START Dataset records

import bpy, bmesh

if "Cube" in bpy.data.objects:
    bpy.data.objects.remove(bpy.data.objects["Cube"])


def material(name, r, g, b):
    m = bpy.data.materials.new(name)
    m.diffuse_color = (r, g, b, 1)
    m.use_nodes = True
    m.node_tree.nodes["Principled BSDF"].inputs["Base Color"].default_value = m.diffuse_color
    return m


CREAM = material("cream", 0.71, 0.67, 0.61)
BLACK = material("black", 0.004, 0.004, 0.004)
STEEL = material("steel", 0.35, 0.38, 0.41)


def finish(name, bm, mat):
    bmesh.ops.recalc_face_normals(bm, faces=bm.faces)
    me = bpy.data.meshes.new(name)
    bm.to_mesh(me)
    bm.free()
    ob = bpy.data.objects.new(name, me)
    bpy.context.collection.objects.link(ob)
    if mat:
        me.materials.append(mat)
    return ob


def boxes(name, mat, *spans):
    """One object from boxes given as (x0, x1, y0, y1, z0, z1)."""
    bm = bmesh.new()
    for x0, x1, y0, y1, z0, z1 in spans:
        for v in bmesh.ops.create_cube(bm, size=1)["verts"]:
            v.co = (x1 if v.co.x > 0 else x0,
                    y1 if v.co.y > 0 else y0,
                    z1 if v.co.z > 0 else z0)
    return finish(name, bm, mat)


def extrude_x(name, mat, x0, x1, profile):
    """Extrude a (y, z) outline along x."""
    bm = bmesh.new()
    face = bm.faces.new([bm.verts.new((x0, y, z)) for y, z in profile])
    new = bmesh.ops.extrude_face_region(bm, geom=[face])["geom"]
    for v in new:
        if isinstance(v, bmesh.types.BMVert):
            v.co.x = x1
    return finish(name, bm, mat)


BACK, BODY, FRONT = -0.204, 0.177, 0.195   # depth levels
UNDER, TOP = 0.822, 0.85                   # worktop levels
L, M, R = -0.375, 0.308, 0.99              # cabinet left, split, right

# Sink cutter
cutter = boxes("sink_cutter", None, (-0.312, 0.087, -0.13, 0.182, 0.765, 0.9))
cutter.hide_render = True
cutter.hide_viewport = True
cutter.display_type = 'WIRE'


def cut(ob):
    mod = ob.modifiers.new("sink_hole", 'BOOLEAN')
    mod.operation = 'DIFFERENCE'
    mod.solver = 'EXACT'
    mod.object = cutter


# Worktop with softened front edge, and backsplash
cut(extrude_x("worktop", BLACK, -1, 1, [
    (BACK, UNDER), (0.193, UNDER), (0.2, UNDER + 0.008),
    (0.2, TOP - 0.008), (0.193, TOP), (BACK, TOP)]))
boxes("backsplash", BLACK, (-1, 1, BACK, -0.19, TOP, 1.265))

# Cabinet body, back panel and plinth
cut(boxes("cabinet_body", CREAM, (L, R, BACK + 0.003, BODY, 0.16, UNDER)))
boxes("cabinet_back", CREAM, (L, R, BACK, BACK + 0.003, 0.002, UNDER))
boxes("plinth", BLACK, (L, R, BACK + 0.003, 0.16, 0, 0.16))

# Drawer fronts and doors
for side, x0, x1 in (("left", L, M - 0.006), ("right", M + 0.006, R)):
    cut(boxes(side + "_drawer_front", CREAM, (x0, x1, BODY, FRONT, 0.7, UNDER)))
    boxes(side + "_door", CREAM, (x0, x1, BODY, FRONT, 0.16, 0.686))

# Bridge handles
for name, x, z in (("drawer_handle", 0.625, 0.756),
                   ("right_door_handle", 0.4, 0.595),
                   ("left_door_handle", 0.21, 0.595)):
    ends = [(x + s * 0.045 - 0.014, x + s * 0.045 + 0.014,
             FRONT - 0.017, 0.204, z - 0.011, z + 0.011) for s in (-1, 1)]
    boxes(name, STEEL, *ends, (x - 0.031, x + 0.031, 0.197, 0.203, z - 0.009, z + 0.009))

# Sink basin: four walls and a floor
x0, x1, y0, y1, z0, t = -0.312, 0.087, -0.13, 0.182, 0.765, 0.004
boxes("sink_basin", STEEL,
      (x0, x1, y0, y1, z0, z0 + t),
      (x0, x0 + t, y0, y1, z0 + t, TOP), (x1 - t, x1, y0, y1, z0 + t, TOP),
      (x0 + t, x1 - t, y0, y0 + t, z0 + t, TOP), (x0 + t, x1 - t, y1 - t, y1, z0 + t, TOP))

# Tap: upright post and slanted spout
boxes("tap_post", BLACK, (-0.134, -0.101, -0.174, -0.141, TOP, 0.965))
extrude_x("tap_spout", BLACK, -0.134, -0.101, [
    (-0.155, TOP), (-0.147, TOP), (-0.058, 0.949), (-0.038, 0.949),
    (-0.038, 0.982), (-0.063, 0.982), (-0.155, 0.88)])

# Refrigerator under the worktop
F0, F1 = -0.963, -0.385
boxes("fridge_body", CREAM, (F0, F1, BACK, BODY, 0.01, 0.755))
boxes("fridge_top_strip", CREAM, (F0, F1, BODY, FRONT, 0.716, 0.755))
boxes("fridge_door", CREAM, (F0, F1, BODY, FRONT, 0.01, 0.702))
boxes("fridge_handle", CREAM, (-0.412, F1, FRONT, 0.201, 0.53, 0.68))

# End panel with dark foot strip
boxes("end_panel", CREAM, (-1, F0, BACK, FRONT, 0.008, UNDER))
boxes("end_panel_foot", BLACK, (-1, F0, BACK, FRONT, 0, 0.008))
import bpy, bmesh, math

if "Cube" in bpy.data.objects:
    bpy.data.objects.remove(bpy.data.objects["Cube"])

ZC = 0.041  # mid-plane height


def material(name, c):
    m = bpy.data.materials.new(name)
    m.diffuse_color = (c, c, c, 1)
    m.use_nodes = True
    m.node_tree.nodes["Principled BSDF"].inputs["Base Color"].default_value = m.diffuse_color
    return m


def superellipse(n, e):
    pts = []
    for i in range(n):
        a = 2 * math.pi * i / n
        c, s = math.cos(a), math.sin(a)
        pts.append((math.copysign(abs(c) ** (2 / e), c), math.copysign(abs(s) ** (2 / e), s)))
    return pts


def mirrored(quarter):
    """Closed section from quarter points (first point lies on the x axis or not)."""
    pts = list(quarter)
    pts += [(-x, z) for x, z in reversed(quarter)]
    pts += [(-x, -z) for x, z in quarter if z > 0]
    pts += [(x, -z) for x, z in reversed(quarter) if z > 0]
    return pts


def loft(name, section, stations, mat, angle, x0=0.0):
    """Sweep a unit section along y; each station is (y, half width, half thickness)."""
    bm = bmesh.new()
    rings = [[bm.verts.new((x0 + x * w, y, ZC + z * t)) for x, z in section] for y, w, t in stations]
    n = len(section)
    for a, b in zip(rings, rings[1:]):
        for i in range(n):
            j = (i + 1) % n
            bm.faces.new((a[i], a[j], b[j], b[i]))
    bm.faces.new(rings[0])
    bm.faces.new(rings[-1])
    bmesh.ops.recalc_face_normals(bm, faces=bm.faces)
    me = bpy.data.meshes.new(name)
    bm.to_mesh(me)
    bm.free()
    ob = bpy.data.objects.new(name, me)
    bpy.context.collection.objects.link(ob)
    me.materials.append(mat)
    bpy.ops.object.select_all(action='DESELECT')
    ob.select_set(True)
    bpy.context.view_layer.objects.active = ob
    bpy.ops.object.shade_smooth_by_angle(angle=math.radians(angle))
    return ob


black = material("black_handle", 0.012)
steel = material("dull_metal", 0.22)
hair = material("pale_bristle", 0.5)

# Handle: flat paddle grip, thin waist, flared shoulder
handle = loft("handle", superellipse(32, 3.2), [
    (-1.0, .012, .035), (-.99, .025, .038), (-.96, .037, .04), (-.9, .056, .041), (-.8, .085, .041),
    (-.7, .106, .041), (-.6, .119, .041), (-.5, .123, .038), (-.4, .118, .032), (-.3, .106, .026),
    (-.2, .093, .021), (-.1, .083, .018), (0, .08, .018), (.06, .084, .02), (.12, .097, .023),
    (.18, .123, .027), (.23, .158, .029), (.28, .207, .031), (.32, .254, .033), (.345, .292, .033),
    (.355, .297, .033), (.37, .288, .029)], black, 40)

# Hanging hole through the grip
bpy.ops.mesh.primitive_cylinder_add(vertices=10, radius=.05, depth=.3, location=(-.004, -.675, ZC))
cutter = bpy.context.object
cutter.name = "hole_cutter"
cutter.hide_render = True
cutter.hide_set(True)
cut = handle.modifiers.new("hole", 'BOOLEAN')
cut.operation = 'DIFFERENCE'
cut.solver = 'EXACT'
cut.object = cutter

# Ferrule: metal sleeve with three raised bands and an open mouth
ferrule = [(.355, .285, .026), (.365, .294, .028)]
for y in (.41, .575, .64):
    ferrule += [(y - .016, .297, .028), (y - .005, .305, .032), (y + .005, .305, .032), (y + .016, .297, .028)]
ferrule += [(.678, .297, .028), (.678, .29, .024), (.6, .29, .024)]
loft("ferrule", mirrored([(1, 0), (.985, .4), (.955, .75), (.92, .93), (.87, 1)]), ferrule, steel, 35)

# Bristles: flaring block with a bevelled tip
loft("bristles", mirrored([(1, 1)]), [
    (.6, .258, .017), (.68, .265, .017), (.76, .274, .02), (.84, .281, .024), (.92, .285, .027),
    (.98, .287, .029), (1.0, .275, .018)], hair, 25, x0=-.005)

END Dataset records

Work request —
Everything in the material above from the line that has "boxes(name, STEEL, *ends, (x" through the line that has "BODY, 0.01, 0.755))" must be duplicated exactly, with no other lines given.

Your response —
    boxes(name, STEEL, *ends, (x - 0.031, x + 0.031, 0.197, 0.203, z - 0.009, z + 0.009))

# Sink basin: four walls and a floor
x0, x1, y0, y1, z0, t = -0.312, 0.087, -0.13, 0.182, 0.765, 0.004
boxes("sink_basin", STEEL,
      (x0, x1, y0, y1, z0, z0 + t),
      (x0, x0 + t, y0, y1, z0 + t, TOP), (x1 - t, x1, y0, y1, z0 + t, TOP),
      (x0 + t, x1 - t, y0, y0 + t, z0 + t, TOP), (x0 + t, x1 - t, y1 - t, y1, z0 + t, TOP))

# Tap: upright post and slanted spout
boxes("tap_post", BLACK, (-0.134, -0.101, -0.174, -0.141, TOP, 0.965))
extrude_x("tap_spout", BLACK, -0.134, -0.101, [
    (-0.155, TOP), (-0.147, TOP), (-0.058, 0.949), (-0.038, 0.949),
    (-0.038, 0.982), (-0.063, 0.982), (-0.155, 0.88)])

# Refrigerator under the worktop
F0, F1 = -0.963, -0.385
boxes("fridge_body", CREAM, (F0, F1, BACK, BODY, 0.01, 0.755))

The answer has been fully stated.